What to work on:
Report each line of the entries that contains the word "bmesh", copied in full.

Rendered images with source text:
+-------+
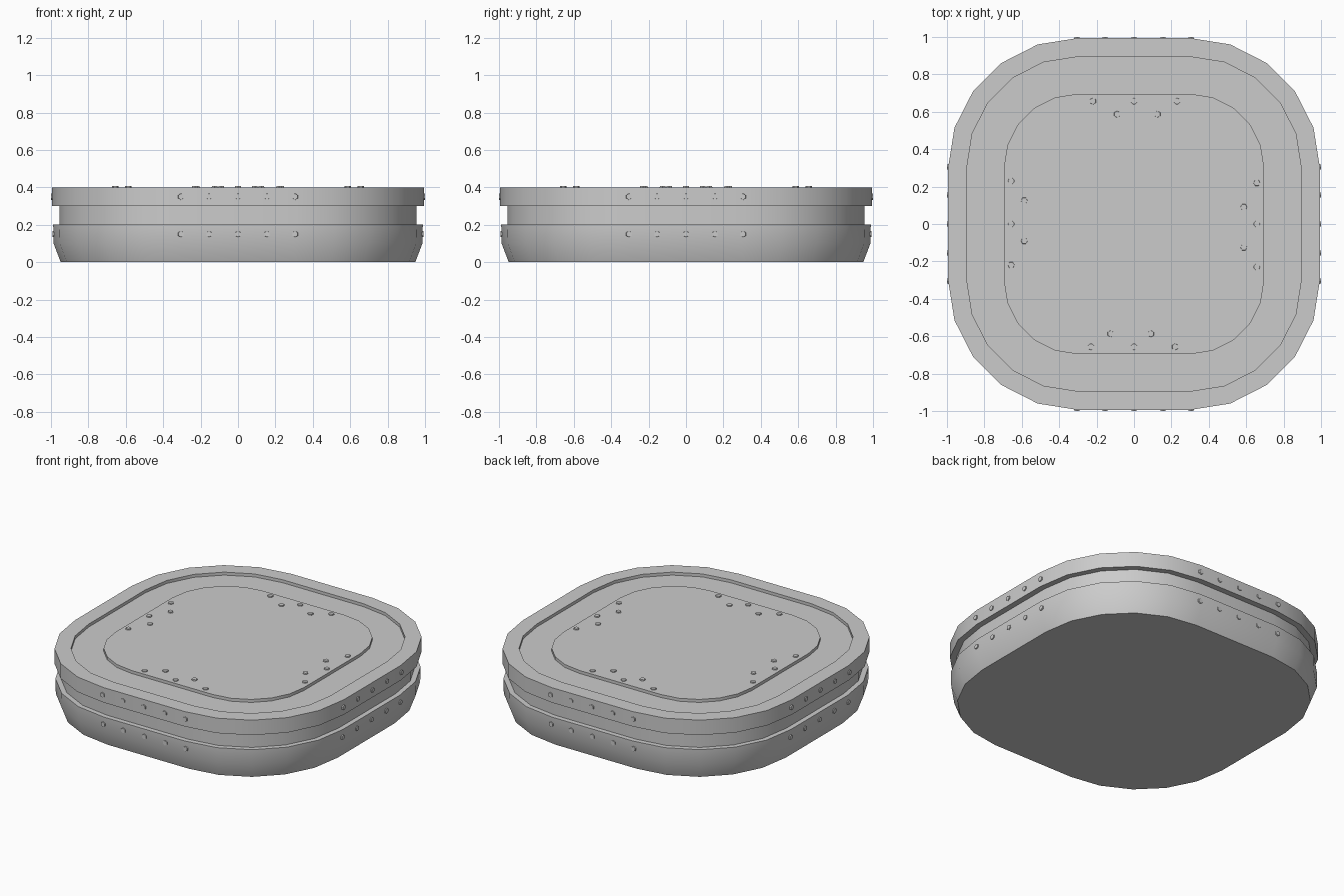
import bpy, bmesh
from math import sin, cos, pi, radians
from mathutils import Matrix, Vector

if "Cube" in bpy.data.objects:
    bpy.data.objects.remove(bpy.data.objects["Cube"])

CORNER = 0.3   # corner arc centre, shared by every outline
SEGS = 5       # segments per rounded corner


def outline(half):
    """Rounded square outline with the given half width."""
    r = half - CORNER
    pts = []
    for k, (sx, sy) in enumerate([(1, 1), (-1, 1), (-1, -1), (1, -1)]):
        for i in range(SEGS + 1):
            a = (k + i / SEGS) * pi / 2
            pts.append((sx * CORNER + r * cos(a), sy * CORNER + r * sin(a)))
    return pts


def finish(bm, name, angle):
    bmesh.ops.recalc_face_normals(bm, faces=bm.faces)
    me = bpy.data.meshes.new(name)
    bm.to_mesh(me)
    bm.free()
    ob = bpy.data.objects.new(name, me)
    bpy.context.collection.objects.link(ob)
    bpy.ops.object.select_all(action='DESELECT')
    ob.select_set(True)
    bpy.context.view_layer.objects.active = ob
    bpy.ops.object.shade_smooth_by_angle(angle=radians(angle))
    return ob


def loft(name, profile):
    """Stack rounded squares along (half width, z) pairs and cap both ends."""
    bm = bmesh.new()
    rings = [[bm.verts.new((x, y, z)) for x, y in outline(h)] for h, z in profile]
    n = len(rings[0])
    for a, b in zip(rings, rings[1:]):
        for i in range(n):
            j = (i + 1) % n
            bm.faces.new((a[i], a[j], b[j], b[i]))
    bm.faces.new(rings[0])
    bm.faces.new(rings[-1])
    return finish(bm, name, 20)


def bolts(name, spots, radius, height):
    """Small hexagonal bolt heads at (position, outward direction), on all four sides."""
    bm = bmesh.new()
    for k in range(4):
        turn = Matrix.Rotation(-k * pi / 2, 4, 'Z')
        for pos, out in spots:
            face = Vector(out).to_track_quat('Z', 'Y').to_matrix().to_4x4()
            bmesh.ops.create_cone(bm, cap_ends=True, segments=6, radius1=radius,
                                  radius2=radius * 0.9, depth=height,
                                  matrix=turn @ Matrix.Translation(pos) @ face)
    return finish(bm, name, 20)


# Body: chamfered foot, lower band, groove, upper band, shallow channel, raised plate
loft("body", [(0.948, 0), (0.986, 0.1), (0.988, 0.2), (0.955, 0.2),
              (0.955, 0.3), (0.994, 0.3), (0.994, 0.4), (0.894, 0.4),
              (0.894, 0.38), (0.696, 0.38), (0.696, 0.4)])

# Bolts on the plate, zigzag along each side
bolts("plate_bolts", [((x, y, 0.4), (0, 0, 1)) for x, y in
                      [(-0.22, 0.657), (0, 0.657), (0.23, 0.657),
                       (-0.09, 0.587), (0.125, 0.587)]], 0.019, 0.015)

# Bolts around the upper and lower bands
for name, half, z in [("upper_band_bolts", 0.994, 0.35), ("lower_band_bolts", 0.987, 0.15)]:
    bolts(name, [((x, half - 0.002, z), (0, 1, 0)) for x in (-0.305, -0.155, 0, 0.155, 0.305)],
          0.018, 0.016)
+-------+
Task response:
import bpy, bmesh
    bmesh.ops.recalc_face_normals(bm, faces=bm.faces)
    bm = bmesh.new()
    bm = bmesh.new()
            bmesh.ops.create_cone(bm, cap_ends=True, segments=6, radius1=radius,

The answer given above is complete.